(Saved entries)
____
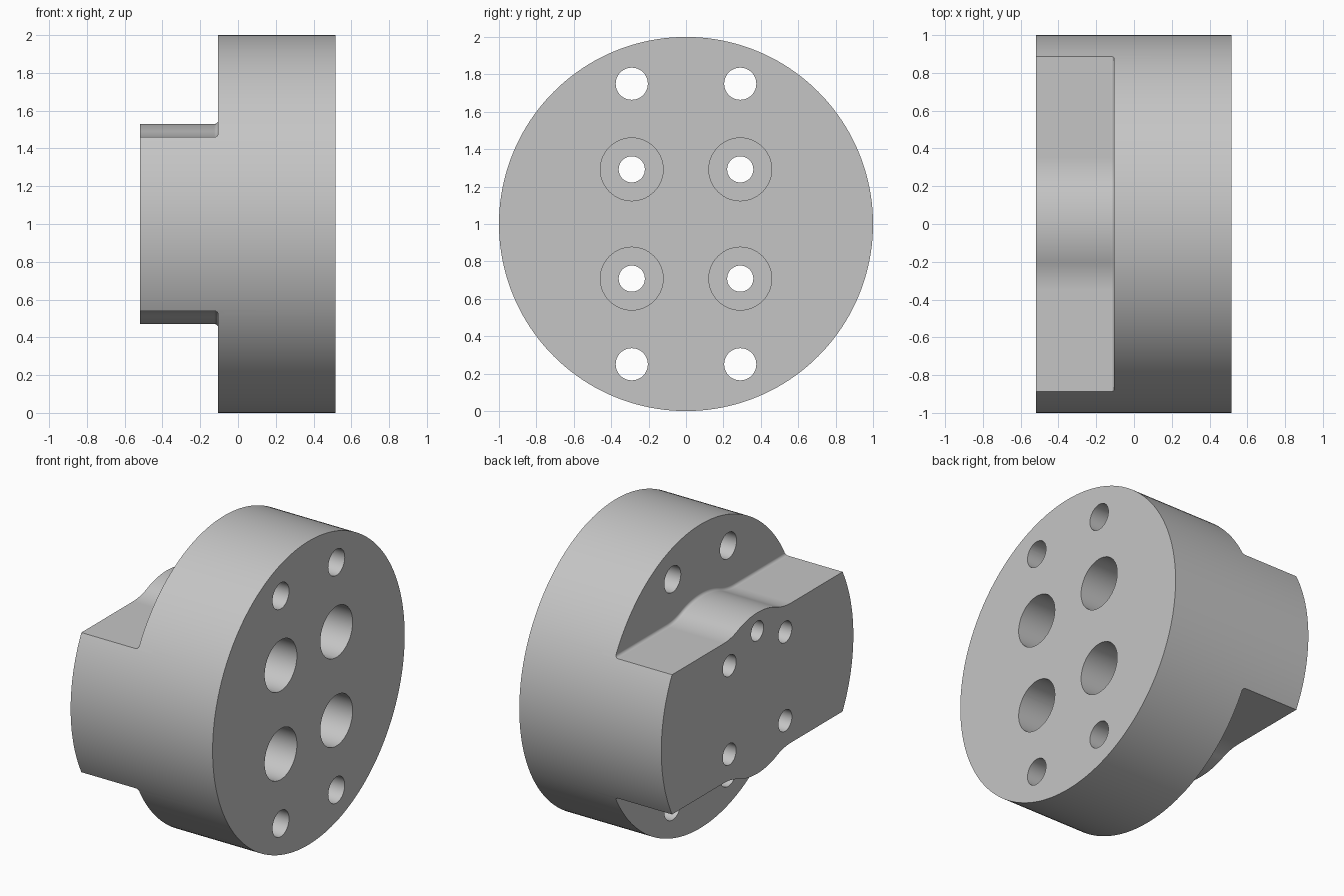
import bpy, bmesh, math
from mathutils import Matrix, Vector

if "Cube" in bpy.data.objects:
    bpy.data.objects.remove(bpy.data.objects["Cube"])

X_BACK, X_STEP, X_FACE = -0.52, -0.105, 0.515   # tongue end, shoulder, flange face
RADIUS, FLAT, BOSS, BLEND_Y = 1.0, 0.46, 0.53, 0.35
FILLET = 0.02

steel = bpy.data.materials.new("plain grey")
steel.use_nodes = True
steel.diffuse_color = (0.56, 0.56, 0.56, 1)
steel.node_tree.nodes["Principled BSDF"].inputs["Base Color"].default_value = steel.diffuse_color


def make_object(name, bm):
    bmesh.ops.recalc_face_normals(bm, faces=bm.faces)
    mesh = bpy.data.meshes.new(name)
    bm.to_mesh(mesh)
    bm.free()
    obj = bpy.data.objects.new(name, mesh)
    bpy.context.collection.objects.link(obj)
    mesh.materials.append(steel)
    return obj


def rod(name, x0, x1, radius, y, z, sides):
    """Cylinder lying along x."""
    bm = bmesh.new()
    place = Matrix.Translation(((x0 + x1) / 2, y, z)) @ Matrix.Rotation(math.pi / 2, 4, 'Y')
    bmesh.ops.create_cone(bm, cap_ends=True, segments=sides, radius1=radius,
                          radius2=radius, depth=x1 - x0, matrix=place)
    return make_object(name, bm)


# Tongue outline: flats, concave blends, and a round boss in the middle
blend_r = (BLEND_Y ** 2 + FLAT ** 2 - BOSS ** 2) / (2 * (BOSS - FLAT))
blend_c = Vector((BLEND_Y, FLAT + blend_r))
tangent_y = blend_c.normalized().x * BOSS


def height(y):
    y = abs(y)
    if y < tangent_y:
        return math.sqrt(BOSS ** 2 - y ** 2)
    if y < BLEND_Y:
        return blend_c.y - math.sqrt(blend_r ** 2 - (BLEND_Y - y) ** 2)
    return FLAT


def step_cutter(name, side):
    """Block that removes one side of the tongue, rounded at the shoulder."""
    steps = 40
    ys = [-1.2] + [BLEND_Y * (2 * i / steps - 1) for i in range(steps + 1)] + [1.2]
    stations = [(X_BACK - 0.1, 0)]
    for i in range(7):
        a = math.pi / 2 * i / 6
        stations.append((X_STEP - FILLET * (1 - math.sin(a)), FILLET * (1 - math.cos(a))))
    bm = bmesh.new()
    rings = []
    for x, lift in stations:
        outline = [(y, height(y) + lift) for y in ys] + [(1.2, 1.2), (-1.2, 1.2)]
        rings.append([bm.verts.new((x, y, 1 + side * z)) for y, z in outline])
    for a, b in zip(rings, rings[1:]):
        for i in range(len(a)):
            j = (i + 1) % len(a)
            bm.faces.new((a[i], a[j], b[j], b[i]))
    bm.faces.new(rings[0])
    bm.faces.new(rings[-1])
    return make_object(name, bm)


body = rod("flanged_body", X_BACK, X_FACE, RADIUS, 0, 1, 160)
cutters = [step_cutter("upper_step_cutter", 1), step_cutter("lower_step_cutter", -1)]

# Bolt holes, counterbores and flange holes
for y in (-0.29, 0.29):
    for side in (-1, 1):
        cutters.append(rod("bolt_hole_cutter", -0.7, 0.7, 0.07, y, 1 + side * 0.292, 40))
        cutters.append(rod("counterbore_cutter", -0.08, 0.7, 0.168, y, 1 + side * 0.292, 56))
        cutters.append(rod("flange_hole_cutter", -0.7, 0.7, 0.086, y, 1 + side * 0.75, 40))
# Blind pin hole in the tongue
cutters.append(rod("pin_hole_cutter", -0.7, -0.3, 0.065, 0, 1.41, 40))

bpy.ops.object.select_all(action='DESELECT')
bpy.context.view_layer.objects.active = body
body.select_set(True)
for cutter in cutters:
    cutter.hide_render = True
    mod = body.modifiers.new("cut", 'BOOLEAN')
    mod.operation, mod.solver, mod.object = 'DIFFERENCE', 'EXACT', cutter
    bpy.ops.object.modifier_apply(modifier=mod.name)
    bpy.data.objects.remove(cutter)

bpy.ops.object.shade_smooth_by_angle(angle=math.radians(30))
weighted = body.modifiers.new("even_shading", 'WEIGHTED_NORMAL')
weighted.keep_sharp = True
____
- TASK BRIEF:
In the records above, each line with the string "outline" should be copied.

- ANSWER SPACE:
# Tongue outline: flats, concave blends, and a round boss in the middle
        outline = [(y, height(y) + lift) for y in ys] + [(1.2, 1.2), (-1.2, 1.2)]
        rings.append([bm.verts.new((x, y, 1 + side * z)) for y, z in outline])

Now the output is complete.